THE following study of the British Working-class Movement purports to be no more than an introductory survey of a field which needs much further research. There exist already full histories of the Trade Union Movement, by Mr. and Mrs. Webb, and of the Co-operative Movement, by G. J. Holyoake and by Benjamin Jones, as well as many excellent studies of particular phases and periods. But no one, to my knowledge, has attempted before to bring within a single book a general survey of the growth of the Working-class Movement in all its leading aspects, political as well as industrial and co-operative. As a teacher, I have long felt the want of such a book; for the histories of separate phases of working-class activity fail to give just that synoptic view which seems to me essential for those who begin to study the subject. At a later stage, I hope to cover the ground far more adequately, and in a far larger book. But I venture to believe that this book as it is will be found useful, and to hope that it will encourage fellowworkers in this field to fill up by further research some of its obvious gaps and deficiencies.

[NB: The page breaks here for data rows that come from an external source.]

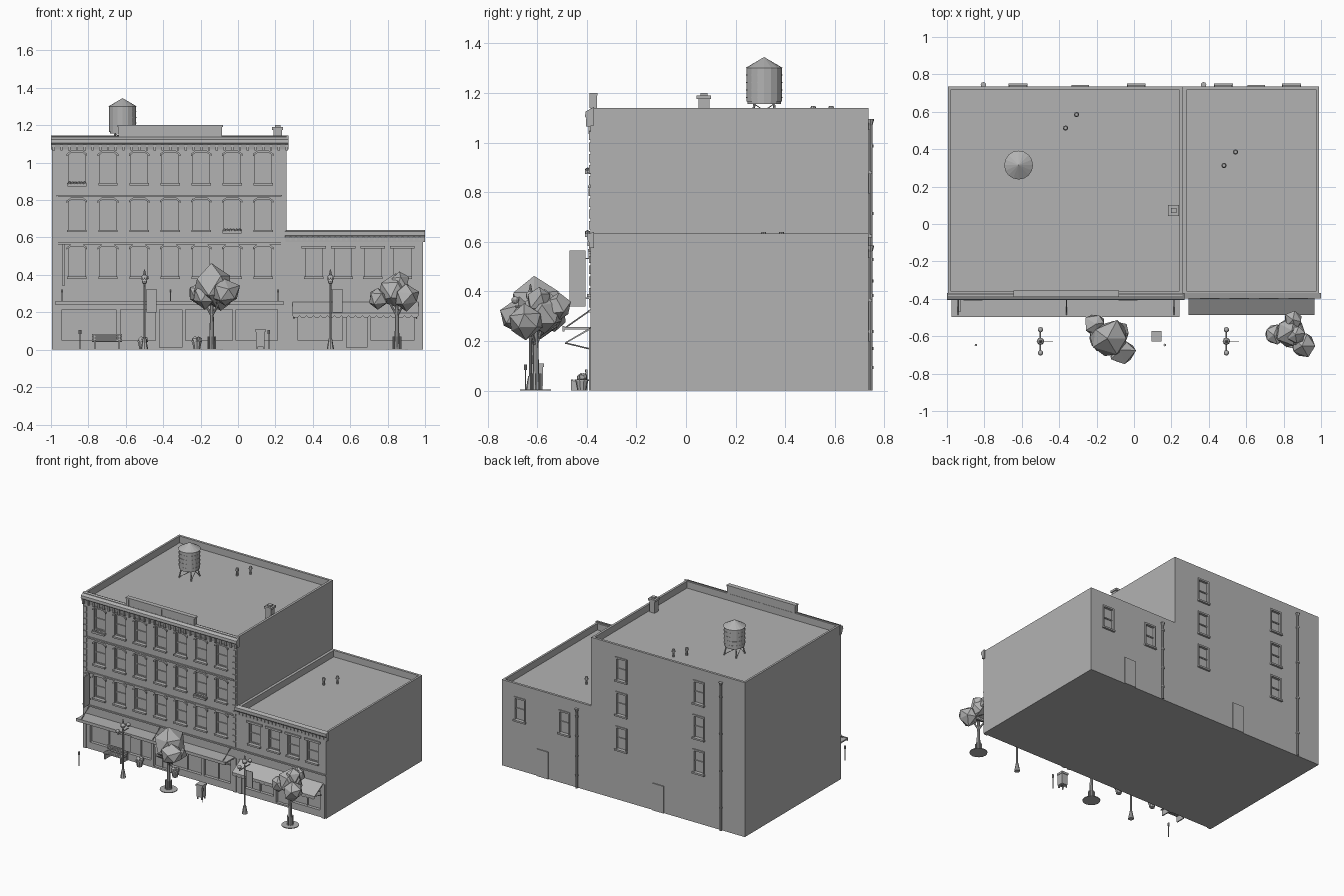
import bpy, bmesh, math, random
from mathutils import Vector, Matrix

random.seed(4)
grey = bpy.data.materials.new("plain_grey")
grey.diffuse_color = (0.45, 0.45, 0.45, 1)
FRONT, BACK = -0.385, 0.735


def finish(name, bm):
    me = bpy.data.meshes.new(name)
    bmesh.ops.recalc_face_normals(bm, faces=bm.faces)
    bm.to_mesh(me)
    bm.free()
    me.materials.append(grey)
    ob = bpy.data.objects.new(name, me)
    bpy.context.collection.objects.link(ob)
    return ob


def add_box(bm, x0, x1, y0, y1, z0, z1):
    m = Matrix.Translation(((x0 + x1) / 2, (y0 + y1) / 2, (z0 + z1) / 2))
    bmesh.ops.create_cube(bm, size=1, matrix=m @ Matrix.Diagonal((x1 - x0, y1 - y0, z1 - z0, 1)))


def boxes(name, items):
    bm = bmesh.new()
    for b in items:
        add_box(bm, *b)
    return finish(name, bm)


def add_rod(bm, a, b, r0, r1=None, n=8):
    a, b = Vector(a), Vector(b)
    rot = (b - a).to_track_quat('Z', 'Y').to_matrix().to_4x4()
    bmesh.ops.create_cone(bm, cap_ends=True, segments=n, radius1=r0, radius2=r0 if r1 is None else r1,
                          depth=(b - a).length, matrix=Matrix.Translation((a + b) / 2) @ rot)


def rods(name, items):
    bm = bmesh.new()
    for i in items:
        add_rod(bm, *i)
    return finish(name, bm)


def prism(name, profile, x0, x1):
    """Extrude a (y, z) profile along x."""
    bm = bmesh.new()
    f = bm.faces.new([bm.verts.new((x0, y, z)) for y, z in profile])
    ext = bmesh.ops.extrude_face_region(bm, geom=[f])
    bmesh.ops.translate(bm, vec=(x1 - x0, 0, 0), verts=[v for v in ext['geom'] if isinstance(v, bmesh.types.BMVert)])
    return finish(name, bm)


def cut(ob, items):
    cutter = boxes("cutter", items)
    cutter.hide_render = True
    mod = ob.modifiers.new("cut", 'BOOLEAN')
    mod.operation, mod.solver, mod.object = 'DIFFERENCE', 'EXACT', cutter
    bpy.context.view_layer.objects.active = ob
    bpy.ops.object.modifier_apply(modifier=mod.name)
    bpy.data.objects.remove(cutter)


# Window and shopfront layout
tall_cols = [-0.861 + 0.166 * i for i in range(7)]
small_cols = [0.405 + 0.158 * i for i in range(4)]
front_wins = [(x, z) for x in tall_cols for z in (0.89, 0.64, 0.39)] + [(x, 0.39) for x in small_cols]
height = {x: 0.165 for x in tall_cols} | {x: 0.15 for x in small_cols}
back_wins = [(x, z) for x in (0.012, -0.62) for z in (0.885, 0.63, 0.375)] + [(0.478, 0.37), (0.842, 0.37)]
shops = [(-0.94, -0.65), (-0.63, -0.44), (-0.42, -0.30), (-0.28, -0.03), (-0.01, 0.21),
         (0.32, 0.56), (0.58, 0.69), (0.71, 0.94)]
doors = [(-0.42, -0.30), (0.58, 0.69)]

# Building shells, with sunken roofs and recessed openings
tall = boxes("tall_building", [(-0.995, 0.26, FRONT, BACK, 0, 1.14)])
small = boxes("small_building", [(0.26, 0.99, FRONT, BACK, 0, 0.633)])
holes = [(x - 0.045, x + 0.045, -0.5, -0.367, z, z + height[x]) for x, z in front_wins]
holes += [(a, b, -0.5, -0.362, 0.012 if (a, b) in doors else 0.05, 0.215) for a, b in shops]
holes += [(x - 0.04, x + 0.04, 0.723, 0.9, z, z + 0.16) for x, z in back_wins]
cut(tall, [h for h in holes if h[0] < 0.25] + [(-0.98, 0.243, -0.358, 0.717, 1.09, 1.3)])
cut(small, [h for h in holes if h[0] > 0.25] + [(0.28, 0.975, -0.358, 0.717, 0.585, 0.8)])

# Window sashes, sills and hoods
sash, sills, hoods = [], [], bmesh.new()
for x, z in front_wins:
    h = height[x]
    sash += [(x - 0.045, x + 0.045, -0.374, -0.366, z + h * 0.48, z + h * 0.52)]
    sash += [(x + s * 0.041 - 0.004, x + s * 0.041 + 0.004, -0.372, -0.366, z, z + h) for s in (-1, 1)]
    sash += [(x - 0.045, x + 0.045, -0.372, -0.366, z + k, z + k + 0.008) for k in (0, h - 0.008)]
    sills += [(x - 0.052, x + 0.052, -0.400, FRONT, z - 0.012, z)]
    if x < 0.26:
        pts = [(-0.055, -0.02), (-0.055, -0.008), (-0.03, 0.010), (0.03, 0.010), (0.055, -0.008), (0.055, -0.02),
               (0.03, -0.002), (-0.03, -0.002)]
        f = hoods.faces.new([hoods.verts.new((x + px, FRONT, z + h + pz)) for px, pz in pts])
        e = bmesh.ops.extrude_face_region(hoods, geom=[f])
        bmesh.ops.translate(hoods, vec=(0, -0.009, 0), verts=[v for v in e['geom'] if isinstance(v, bmesh.types.BMVert)])
    else:
        add_box(hoods, x - 0.065, x + 0.065, -0.394, FRONT, z + h, z + h + 0.015)
boxes("front_sashes", sash)
boxes("front_sills", sills)
finish("window_hoods", hoods)

# Back windows, doors and downpipes
frames = []
for x, z in back_wins:
    frames += [(x + s * 0.042 - 0.005, x + s * 0.042 + 0.005, 0.72, 0.742, z, z + 0.16) for s in (-1, 1)]
    frames += [(x - 0.047, x + 0.047, 0.72, 0.742, z + 0.155, z + 0.167),
               (x - 0.04, x + 0.04, 0.72, 0.73, z + 0.075, z + 0.083), (x - 0.05, x + 0.05, 0.72, 0.75, z - 0.012, z)]
boxes("back_window_frames", frames)
boxes("back_doors", [(x - 0.047, x + 0.047, 0.73, 0.742, 0, 0.2) for x in (-0.288, 0.654)])
pipes = []
for x, top in ((-0.805, 1.09), (0.372, 0.58)):
    pipes += [((x, 0.744, 0), (x, 0.744, top), 0.008)]
    pipes += [((x, 0.744, top * k), (x, 0.744, top * k + 0.012), 0.011) for k in (0.15, 0.4, 0.65, 0.9)]
    pipes += [((x, 0.744, top - 0.02), (x, 0.744, top + 0.005), 0.008, 0.015)]
rods("downpipes", pipes)

# Cornices, brackets, raised parapet and belt courses
prism("tall_cornice", [(-0.37, 1.145), (-0.405, 1.125), (-0.407, 1.105), (-0.397, 1.095), (-0.392, 1.07), (-0.37, 1.07)],
      -1.0, 0.27)
prism("small_cornice", [(-0.37, 0.64), (-0.399, 0.632), (-0.399, 0.61), (-0.392, 0.6), (-0.39, 0.575), (-0.37, 0.575)],
      0.25, 1.0)
boxes("cornice_brackets", [(x - 0.006, x + 0.006, -0.403, FRONT, 1.065, 1.098)
                           for x in [-0.985 + 0.0415 * i for i in range(31)]])
boxes("small_dentils", [(x - 0.005, x + 0.005, -0.397, FRONT, 0.583, 0.602)
                        for x in [0.28 + 0.03 * i for i in range(24)]])
boxes("raised_parapet", [(-0.64, -0.085, -0.384, -0.36, 1.13, 1.19), (-0.645, -0.08, -0.39, -0.356, 1.19, 1.2)]
      + [(x - 0.01, x + 0.01, -0.39, -0.358, 1.14, 1.19) for x in (-0.63, -0.363, -0.095)])
boxes("belt_courses", [(-0.97, 0.235, -0.395, FRONT, z, z + 0.01) for z in (0.818, 0.562)]
      + [(-0.995, 0.26, -0.393, FRONT, 0.316, 0.326), (0.26, 0.99, -0.393, FRONT, 0.316, 0.326)])
boxes("corner_pilasters", [(x - 0.013, x + 0.013, -0.391, FRONT, z, z + 0.035)
                           for x in (-0.975, 0.242) for z in [0.335 + 0.045 * i for i in range(16)]])
boxes("shop_pilasters", [(x - 0.012, x + 0.012, -0.392, FRONT, 0, 0.25) for x in (-0.98, -0.64, 0.245, 0.29, 0.97)])

# Shopfront bars and doors
bars = []
for a, b in shops:
    m = (a + b) / 2
    bars += [(m - 0.004, m + 0.004, -0.37, -0.36, 0.013, 0.213), (a, b, -0.37, -0.36, 0.175, 0.182)]
boxes("shopfront_bars", bars)
boxes("shop_doors", [(a + 0.012, b - 0.012, -0.369, -0.36, 0.015, 0.17) for a, b in doors])

# Flat canopy, its tie rods, and the hanging sign
boxes("canopy", [(-0.975, 0.243, -0.497, FRONT, 0.246, 0.256), (-0.975, 0.243, -0.497, -0.489, 0.238, 0.26)])
rods("canopy_ties", [((x, -0.485, 0.255), (x, FRONT, 0.325), 0.003, 0.003, 6) for x in (-0.94, -0.36, 0.215)])
boxes("hanging_sign", [(-0.938, -0.928, -0.47, -0.405, 0.34, 0.565)]
      + [(-0.935, -0.931, -0.41, FRONT, z, z + 0.005) for z in (0.37, 0.53)])

# Sloping awning with scalloped valance and frame
prism("awning", [(FRONT, 0.255), (-0.487, 0.195), (-0.487, 0.189), (FRONT, 0.247)], 0.291, 0.965)
bm = bmesh.new()
for i in range(18):
    w = 0.674 / 18
    cx = 0.291 + w * (i + 0.5)
    pts = [(-0.5, 0.196), (-0.5, 0.181), (-0.25, 0.172), (0.25, 0.172), (0.5, 0.181), (0.5, 0.196)]
    bm.faces.new([bm.verts.new((cx + px * w, -0.487, z)) for px, z in pts])
finish("awning_valance", bm)
rods("awning_frame", [((x, -0.485, 0.192), (x, FRONT, 0.168), 0.003, 0.003, 6) for x in (0.3, 0.955)])

# Water tank
tx, ty = -0.617, 0.315
tank = [((tx, ty, 1.165), (tx, ty, 1.30), 0.072, 0.072, 16), ((tx, ty, 1.30), (tx, ty, 1.345), 0.077, 0.0, 16),
        ((tx, ty, 1.155), (tx, ty, 1.165), 0.068, 0.068, 16)]
tank += [((tx, ty, z), (tx, ty, z + 0.004), 0.0735, 0.0735, 16) for z in (1.18, 1.21, 1.24, 1.27)]
rods("water_tank", tank)
legs = []
for k in range(4):
    c, s = math.cos(math.pi * (k / 2 + .25)), math.sin(math.pi * (k / 2 + .25))
    legs += [((tx + .07 * c, ty + .07 * s, 1.088), (tx + .055 * c, ty + .055 * s, 1.158), 0.005, 0.005, 6),
             ((tx + .07 * c, ty + .07 * s, 1.095), (tx - .055 * s, ty + .055 * c, 1.155), 0.002, 0.002, 5)]
rods("tank_legs", legs)

# Chimney and roof vents
boxes("chimney", [(0.19, 0.234, 0.05, 0.094, 1.085, 1.18), (0.183, 0.241, 0.043, 0.101, 1.175, 1.19),
                  (0.198, 0.226, 0.058, 0.086, 1.19, 1.2)])
vents = []
for x, y, z in ((-0.366, 0.513, 1.147), (-0.307, 0.585, 1.147), (0.481, 0.313, 0.64), (0.543, 0.385, 0.64)):
    vents += [((x, y, z - 0.065), (x, y, z - 0.01), 0.008), ((x, y, z - 0.018), (x, y, z), 0.014, 0.009)]
rods("roof_vents", vents)

# Flower boxes below two windows
for x, z in ((-0.861, 0.873), (-0.032, 0.62)):
    boxes("flower_box", [(x - 0.05, x + 0.05, -0.408, FRONT, z, z + 0.014)])


def leaf_clump(name, blobs, jitter):
    bm = bmesh.new()
    for x, y, z, r in blobs:
        new = bmesh.ops.create_icosphere(bm, subdivisions=1, radius=r, matrix=Matrix.Translation((x, y, z)))
        for v in new['verts']:
            v.co += Vector([random.uniform(-1, 1) * jitter * r for _ in range(3)])
    return finish(name, bm)


for x, z in ((-0.861, 0.89), (-0.032, 0.637)):
    leaf_clump("box_flowers", [(x - 0.04 + 0.016 * i, -0.397, z, 0.01) for i in range(6)], 0.15)

# Street trees
trees = [(-0.14, -0.61, [(-.13, -.61, .345, .105), (-.21, -.535, .30, .06), (-.065, -.68, .30, .075),
                         (-.18, -.62, .29, .07), (-.09, -.58, .28, .07)]),
         (0.85, -0.605, [(.84, -.58, .31, .09), (.905, -.645, .28, .068), (.75, -.59, .275, .058),
                         (.85, -.515, .34, .055), (.86, -.59, .36, .055)])]
for x, y, blobs in trees:
    rods("tree_trunk", [((x, y, 0), (x, y, 0.24), 0.014, 0.009), ((x, y, 0.18), (x - 0.05, y + 0.03, 0.27), 0.007, 0.005),
                        ((x, y, 0.18), (x + 0.05, y - 0.03, 0.27), 0.007, 0.005)])
    rods("tree_grate", [((x, y, 0), (x, y, 0.005), 0.06, 0.06, 16)])
    rods("tree_guard", [((x + .02 * math.cos(a), y + .02 * math.sin(a), 0), (x + .02 * math.cos(a), y + .02 * math.sin(a), .07),
                         0.003, 0.003, 5) for a in [math.pi * k / 4 for k in range(8)]])
    leaf_clump("tree_leaves", blobs, 0.13)

# Lamp posts with two side globes and a banner
for x in (-0.5, 0.494):
    y = -0.627
    rods("lamp_post", [((x, y, 0), (x, y, 0.06), 0.02, 0.009), ((x, y, 0.06), (x, y, 0.36), 0.006),
                       ((x, y, 0.40), (x, y, 0.43), 0.008, 0.002), ((x, y - 0.062, 0.34), (x, y + 0.062, 0.34), 0.004)])
    bm = bmesh.new()
    for dy, z, r in ((-0.062, 0.365, 0.015), (0, 0.383, 0.019), (0.062, 0.365, 0.015)):
        bmesh.ops.create_uvsphere(bm, u_segments=10, v_segments=7, radius=r, matrix=Matrix.Translation((x, y + dy, z)))
    finish("lamp_globes", bm)
    boxes("lamp_banner", [(x + 0.01, x + 0.065, y - 0.001, y + 0.001, 0.2, 0.32),
                          (x, x + 0.068, y - 0.002, y + 0.002, 0.318, 0.323)])

# Bench, bin, parking meters and planters
boxes("bench", [(-0.78, -0.62, -0.463 + 0.014 * i, -0.453 + 0.014 * i, 0.04, 0.046) for i in range(4)]
      + [(-0.78, -0.62, -0.408, -0.403, z, z + 0.009) for z in (0.052, 0.064, 0.076)]
      + [(x - 0.004, x + 0.004, -0.463, -0.403, 0, 0.04) for x in (-0.765, -0.635)]
      + [(x - 0.004, x + 0.004, -0.404, -0.398, 0, 0.085) for x in (-0.765, -0.635)])
boxes("litter_bin", [(0.097, 0.143, -0.623, -0.577, 0.018, 0.095), (0.093, 0.147, -0.627, -0.573, 0.095, 0.11)]
      + [(x - .004, x + .004, y - .004, y + .004, 0, .02) for x in (.103, .137) for y in (-.617, -.583)])
rods("parking_meters", [m for x in (-0.845, 0.165) for m in (
    ((x, -0.647, 0), (x, -0.647, 0.085), 0.003), ((x, -0.647, 0.083), (x, -0.647, 0.105), 0.007))])
for x in (-0.51, -0.22):
    rods("planter", [((x, -0.42, 0), (x, -0.42, 0.04), 0.018, 0.026, 10), ((x, -0.42, 0.04), (x, -0.42, 0.046), 0.029, 0.029, 10)])
    leaf_clump("planter_leaves", [(x - 0.01, -0.425, 0.052, 0.018), (x + 0.01, -0.413, 0.055, 0.018)], 0.15)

Naturally, I owe a very great deal to writers who have studied, far more closely than I, particular branches of the subject -- to Mr. and Mrs. Hammond, to Mr. and Mrs. Webb, to Mr. Max Beer, and to many others. They have done much to revive among British workers a knowledge of their own history, and thereby, I believe, to give them greater strength in facing the problems of the present. Nothing seems to me more important than this -- that, as the working class grows towards the assumption of power, it should look back as well as forward, and shape its policy in the light of its own historic experience. Above all, I hope this book will serve a little to drive home the truth that the three great sections of the Working-class Movement -- the Trade Unions, the Co-operative Societies, and the political organisations -- are but three aspects of one single endeavour, deriving their strength from